Stupid matriculants. Were they not aware that they were supposed to boycott Israeli administered education?
What exactly are the boycotters boycotting? Thanks only to Israel, a second university, Birzeit University, was established in 1975. Under Israeli guidance, by 1993, when the Oslo Agreement establishing the Palestinian Authority was signed, there were 14 universities, 18 colleges and 20 community colleges in the West Bank and Gaza.
Current Palestinian tertiary student enrolment is 214,000, of which roughly 54 per cent are women and 46 per cent are men. This compares favorably with Israel’s tertiary sector where from a larger population enrolment is approximately 307,000 and the gender balance among undergraduates is 56 per cent women and 44 per cent men. The remarkably high participation rate reflects both the commendable importance Palestinians attach to the universities (and formal education more generally) for strengthening both their economy and their national identity and, importantly in the context of the proposed “academic boycott”, the absence of any impediment by Israel. There is no legitimate reason for any “academic boycott” except hate for Israel.
With Al-Najah National University of Nablus ranked in 20th place of the top 300 ranked Arab universities and Birzeit university of Ramallah in 27th place, it is clear that the Palestinian universities are among the best in the Arab world and do not suffer discrimination or oppression by Israel.
If the boycotters, like the Jordanians, had their way, there would today still not have been any academic institutions in the West Bank. Israel`s positive contribution to the Palestinians generally and Israel`s contribution to the establishment of higher education specifically continues to be ignored by the Israel haters, best described as the new obstructionist Jordanians, who themselves contribute nothing to the Palestinians.
Israel`s positive contribution to the Palestinian higher education may be compared to the “contribution” by UCT, Stellenbosch and other South African universities` professors and students specifically and South Africa generally to the Palestinians – which is nothing. The anti-Israel noise by some South Africans may be emotionally satisfying to these few boycotters but the constructive support continues to be provided by Israel. By their actions, in attempting to prevent Israeli support of Palestinian institutions, these few boycotters may best be described as anti-Palestinian rather than anti-Israel, much like the Ottoman Empire (the Turks), British and Jordanians pre-1967.

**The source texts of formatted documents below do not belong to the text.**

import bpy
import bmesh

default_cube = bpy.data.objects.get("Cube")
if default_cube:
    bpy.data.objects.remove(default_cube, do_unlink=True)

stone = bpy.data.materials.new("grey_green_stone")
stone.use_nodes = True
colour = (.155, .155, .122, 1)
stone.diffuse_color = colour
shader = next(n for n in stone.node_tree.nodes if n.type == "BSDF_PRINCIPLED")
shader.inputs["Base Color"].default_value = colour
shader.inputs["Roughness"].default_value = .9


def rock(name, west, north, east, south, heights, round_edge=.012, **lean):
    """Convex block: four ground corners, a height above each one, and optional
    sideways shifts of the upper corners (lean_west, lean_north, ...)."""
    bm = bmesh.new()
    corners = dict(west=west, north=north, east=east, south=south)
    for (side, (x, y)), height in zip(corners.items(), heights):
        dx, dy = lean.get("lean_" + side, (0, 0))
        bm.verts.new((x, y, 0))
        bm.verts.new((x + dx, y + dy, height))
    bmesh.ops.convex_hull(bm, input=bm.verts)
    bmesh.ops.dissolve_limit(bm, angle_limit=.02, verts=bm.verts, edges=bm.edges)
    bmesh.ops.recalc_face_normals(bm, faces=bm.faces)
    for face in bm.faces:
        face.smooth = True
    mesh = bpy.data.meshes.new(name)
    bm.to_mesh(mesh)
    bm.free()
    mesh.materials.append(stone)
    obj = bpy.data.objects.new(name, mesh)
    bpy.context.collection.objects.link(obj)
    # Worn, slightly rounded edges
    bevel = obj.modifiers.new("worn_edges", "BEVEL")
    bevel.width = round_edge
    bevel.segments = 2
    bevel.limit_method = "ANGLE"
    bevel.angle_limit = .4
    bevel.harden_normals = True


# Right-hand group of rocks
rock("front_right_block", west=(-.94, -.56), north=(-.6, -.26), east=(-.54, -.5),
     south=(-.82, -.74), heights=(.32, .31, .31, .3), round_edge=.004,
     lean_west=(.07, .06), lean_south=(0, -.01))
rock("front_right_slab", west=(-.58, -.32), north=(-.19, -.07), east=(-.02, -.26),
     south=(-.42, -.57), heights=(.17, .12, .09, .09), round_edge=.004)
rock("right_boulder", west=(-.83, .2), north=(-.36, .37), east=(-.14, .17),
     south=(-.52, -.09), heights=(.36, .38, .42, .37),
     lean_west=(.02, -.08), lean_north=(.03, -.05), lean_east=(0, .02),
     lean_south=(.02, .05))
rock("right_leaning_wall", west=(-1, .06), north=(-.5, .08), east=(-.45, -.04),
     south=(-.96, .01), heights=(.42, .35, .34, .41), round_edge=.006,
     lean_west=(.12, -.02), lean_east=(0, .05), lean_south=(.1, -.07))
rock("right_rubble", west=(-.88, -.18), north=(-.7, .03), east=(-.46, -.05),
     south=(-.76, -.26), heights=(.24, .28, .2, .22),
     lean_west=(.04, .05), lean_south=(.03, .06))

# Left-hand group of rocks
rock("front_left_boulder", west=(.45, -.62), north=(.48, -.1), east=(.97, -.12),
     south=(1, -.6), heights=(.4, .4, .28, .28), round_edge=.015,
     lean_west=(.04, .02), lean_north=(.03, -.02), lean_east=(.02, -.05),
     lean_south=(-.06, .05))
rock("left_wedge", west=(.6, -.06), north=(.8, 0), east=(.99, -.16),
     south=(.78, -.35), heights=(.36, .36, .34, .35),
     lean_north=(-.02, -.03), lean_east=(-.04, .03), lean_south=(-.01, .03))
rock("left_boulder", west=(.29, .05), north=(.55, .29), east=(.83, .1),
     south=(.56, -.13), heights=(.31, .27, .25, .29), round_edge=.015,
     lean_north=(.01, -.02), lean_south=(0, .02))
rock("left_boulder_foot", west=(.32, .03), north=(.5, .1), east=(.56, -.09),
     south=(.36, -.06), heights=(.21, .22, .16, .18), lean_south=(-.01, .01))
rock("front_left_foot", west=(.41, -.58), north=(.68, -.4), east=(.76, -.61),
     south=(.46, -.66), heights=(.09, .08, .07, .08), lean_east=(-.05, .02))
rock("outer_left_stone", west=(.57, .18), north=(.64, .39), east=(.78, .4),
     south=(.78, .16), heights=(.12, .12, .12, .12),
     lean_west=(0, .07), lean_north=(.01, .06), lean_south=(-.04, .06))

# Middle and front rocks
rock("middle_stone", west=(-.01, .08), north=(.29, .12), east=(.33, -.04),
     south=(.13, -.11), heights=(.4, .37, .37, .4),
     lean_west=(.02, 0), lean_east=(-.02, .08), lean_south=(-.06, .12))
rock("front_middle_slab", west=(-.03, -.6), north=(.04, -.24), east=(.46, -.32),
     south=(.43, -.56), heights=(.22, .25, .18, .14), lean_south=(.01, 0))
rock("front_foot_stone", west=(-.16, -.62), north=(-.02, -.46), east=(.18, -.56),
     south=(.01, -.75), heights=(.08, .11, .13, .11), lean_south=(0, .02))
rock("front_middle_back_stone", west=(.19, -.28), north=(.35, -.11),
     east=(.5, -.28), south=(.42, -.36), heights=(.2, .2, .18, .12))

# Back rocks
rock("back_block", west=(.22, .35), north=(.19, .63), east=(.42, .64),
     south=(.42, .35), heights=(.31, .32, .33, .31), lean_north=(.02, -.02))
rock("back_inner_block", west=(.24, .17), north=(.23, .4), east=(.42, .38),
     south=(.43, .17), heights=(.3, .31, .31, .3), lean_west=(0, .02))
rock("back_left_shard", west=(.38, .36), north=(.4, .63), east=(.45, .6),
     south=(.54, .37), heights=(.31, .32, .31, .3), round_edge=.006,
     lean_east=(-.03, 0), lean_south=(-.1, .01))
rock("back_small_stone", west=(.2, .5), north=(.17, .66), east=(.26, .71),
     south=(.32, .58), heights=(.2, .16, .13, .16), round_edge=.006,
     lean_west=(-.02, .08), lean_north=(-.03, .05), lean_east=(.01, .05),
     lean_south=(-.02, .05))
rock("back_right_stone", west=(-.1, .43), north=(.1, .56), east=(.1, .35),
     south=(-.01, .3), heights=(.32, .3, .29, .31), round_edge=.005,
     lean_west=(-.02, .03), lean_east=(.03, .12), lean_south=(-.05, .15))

Israel is now to be “punished” by a boycott for permitting the establishment of universities in the West Bank and Gaza, against the opposition of Arab governments such as Jordan. Until 1967 the world was silent which means the world at that time consented to the Arab opposition to universities in the West Bank. The criticism of Israel and its academics and the boycotting of Israeli academics is simply living proof that no good deed goes unpunished.
Kafka? Orwellian? I doubt whether these Israeli haters even know who these guys are.
ABOUT THE AUTHOR
Charles Abelsohn, a co-founder of Truth be Told, retired several years ago as the legal manager of one of the most well–known entities in Israel. He is a graduate of three universities (Cape Town, Stellenbosch and U. of South Africa) in South Africa in Law, Transportation Economics and Finance. His interests, even as a young student, were Judaism, Israel, Economics and Finance.